AIM OF THE TASK ->
Pull each line holding "bmesh" out of the entries below.

TASK INPUTS ->
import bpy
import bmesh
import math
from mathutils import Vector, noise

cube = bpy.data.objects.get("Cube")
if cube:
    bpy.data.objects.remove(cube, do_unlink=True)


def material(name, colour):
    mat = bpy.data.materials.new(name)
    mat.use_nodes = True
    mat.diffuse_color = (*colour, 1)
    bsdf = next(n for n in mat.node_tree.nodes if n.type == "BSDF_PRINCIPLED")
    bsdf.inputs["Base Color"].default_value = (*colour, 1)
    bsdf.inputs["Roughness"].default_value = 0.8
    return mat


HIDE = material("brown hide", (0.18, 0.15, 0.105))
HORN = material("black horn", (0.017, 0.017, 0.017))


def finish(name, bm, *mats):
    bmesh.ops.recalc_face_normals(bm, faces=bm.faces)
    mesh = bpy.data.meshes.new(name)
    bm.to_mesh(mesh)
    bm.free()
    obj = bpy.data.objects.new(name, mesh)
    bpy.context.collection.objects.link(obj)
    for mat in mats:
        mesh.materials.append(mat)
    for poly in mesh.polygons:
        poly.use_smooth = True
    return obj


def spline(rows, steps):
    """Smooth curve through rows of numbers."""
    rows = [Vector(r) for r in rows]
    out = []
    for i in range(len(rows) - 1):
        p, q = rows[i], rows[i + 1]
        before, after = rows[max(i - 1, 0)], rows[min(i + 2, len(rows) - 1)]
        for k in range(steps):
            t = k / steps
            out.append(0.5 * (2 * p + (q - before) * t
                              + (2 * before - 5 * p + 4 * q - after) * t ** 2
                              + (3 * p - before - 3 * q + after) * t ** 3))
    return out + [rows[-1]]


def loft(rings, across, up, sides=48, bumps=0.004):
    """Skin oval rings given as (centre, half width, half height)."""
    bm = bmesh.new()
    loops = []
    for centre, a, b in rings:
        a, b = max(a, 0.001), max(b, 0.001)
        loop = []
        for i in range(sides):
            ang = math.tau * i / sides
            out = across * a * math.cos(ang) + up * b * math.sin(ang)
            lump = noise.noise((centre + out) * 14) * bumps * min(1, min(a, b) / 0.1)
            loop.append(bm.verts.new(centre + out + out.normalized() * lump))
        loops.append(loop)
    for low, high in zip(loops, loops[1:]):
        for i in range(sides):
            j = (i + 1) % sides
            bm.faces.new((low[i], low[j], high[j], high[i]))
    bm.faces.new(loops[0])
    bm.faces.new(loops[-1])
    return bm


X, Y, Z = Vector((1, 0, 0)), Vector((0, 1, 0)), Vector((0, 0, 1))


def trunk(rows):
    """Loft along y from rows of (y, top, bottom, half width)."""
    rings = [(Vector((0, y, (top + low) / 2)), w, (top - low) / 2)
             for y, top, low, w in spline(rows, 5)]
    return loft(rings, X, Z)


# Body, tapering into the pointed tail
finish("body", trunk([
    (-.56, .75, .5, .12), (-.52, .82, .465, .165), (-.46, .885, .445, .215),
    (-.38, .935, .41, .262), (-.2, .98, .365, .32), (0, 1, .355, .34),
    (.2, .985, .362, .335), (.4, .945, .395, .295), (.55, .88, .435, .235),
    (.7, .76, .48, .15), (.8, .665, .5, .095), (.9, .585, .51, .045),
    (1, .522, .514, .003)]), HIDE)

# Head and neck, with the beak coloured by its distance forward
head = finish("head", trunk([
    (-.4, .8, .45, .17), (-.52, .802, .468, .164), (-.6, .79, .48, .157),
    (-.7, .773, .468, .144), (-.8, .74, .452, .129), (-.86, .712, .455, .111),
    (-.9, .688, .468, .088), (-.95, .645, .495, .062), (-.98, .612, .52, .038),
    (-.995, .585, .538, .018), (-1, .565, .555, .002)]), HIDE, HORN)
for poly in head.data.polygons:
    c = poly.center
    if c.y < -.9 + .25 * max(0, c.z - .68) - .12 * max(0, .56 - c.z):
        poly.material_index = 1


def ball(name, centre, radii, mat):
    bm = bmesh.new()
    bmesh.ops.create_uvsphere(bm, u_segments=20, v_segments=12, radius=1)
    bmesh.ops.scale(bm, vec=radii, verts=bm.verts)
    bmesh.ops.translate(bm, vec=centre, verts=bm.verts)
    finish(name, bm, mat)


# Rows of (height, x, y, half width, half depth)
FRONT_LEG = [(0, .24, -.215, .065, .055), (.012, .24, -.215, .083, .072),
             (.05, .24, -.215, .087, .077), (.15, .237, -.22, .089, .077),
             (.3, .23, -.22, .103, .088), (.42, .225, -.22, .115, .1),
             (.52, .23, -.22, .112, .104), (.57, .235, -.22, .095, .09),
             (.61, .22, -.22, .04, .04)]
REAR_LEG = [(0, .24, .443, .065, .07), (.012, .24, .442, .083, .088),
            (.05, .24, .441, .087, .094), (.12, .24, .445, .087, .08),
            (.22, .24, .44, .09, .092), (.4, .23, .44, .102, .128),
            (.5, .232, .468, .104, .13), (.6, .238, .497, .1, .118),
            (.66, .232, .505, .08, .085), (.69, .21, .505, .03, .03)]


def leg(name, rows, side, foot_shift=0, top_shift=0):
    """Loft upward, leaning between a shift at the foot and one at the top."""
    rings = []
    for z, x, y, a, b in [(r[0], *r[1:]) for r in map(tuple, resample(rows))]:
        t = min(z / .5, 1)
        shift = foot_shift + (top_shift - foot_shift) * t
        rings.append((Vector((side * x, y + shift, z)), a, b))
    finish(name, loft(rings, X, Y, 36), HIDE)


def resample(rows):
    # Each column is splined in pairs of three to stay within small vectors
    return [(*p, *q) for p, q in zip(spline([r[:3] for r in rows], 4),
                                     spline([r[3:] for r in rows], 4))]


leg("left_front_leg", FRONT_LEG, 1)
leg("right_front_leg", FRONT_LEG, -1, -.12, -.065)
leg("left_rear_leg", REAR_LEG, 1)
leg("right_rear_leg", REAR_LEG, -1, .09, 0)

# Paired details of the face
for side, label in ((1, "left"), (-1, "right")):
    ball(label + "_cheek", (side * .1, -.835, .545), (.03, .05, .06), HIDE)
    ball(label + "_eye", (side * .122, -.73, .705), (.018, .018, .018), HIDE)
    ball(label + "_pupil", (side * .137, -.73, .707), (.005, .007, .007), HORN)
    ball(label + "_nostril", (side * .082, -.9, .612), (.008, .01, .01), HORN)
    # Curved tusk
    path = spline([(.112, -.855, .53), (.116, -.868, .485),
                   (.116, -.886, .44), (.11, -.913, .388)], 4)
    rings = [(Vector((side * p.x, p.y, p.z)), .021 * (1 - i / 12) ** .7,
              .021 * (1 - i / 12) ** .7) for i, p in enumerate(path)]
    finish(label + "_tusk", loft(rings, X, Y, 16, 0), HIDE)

EXERCISE SOLUTION ->
import bmesh
    bmesh.ops.recalc_face_normals(bm, faces=bm.faces)
    bm = bmesh.new()
    bm = bmesh.new()
    bmesh.ops.create_uvsphere(bm, u_segments=20, v_segments=12, radius=1)
    bmesh.ops.scale(bm, vec=radii, verts=bm.verts)
    bmesh.ops.translate(bm, vec=centre, verts=bm.verts)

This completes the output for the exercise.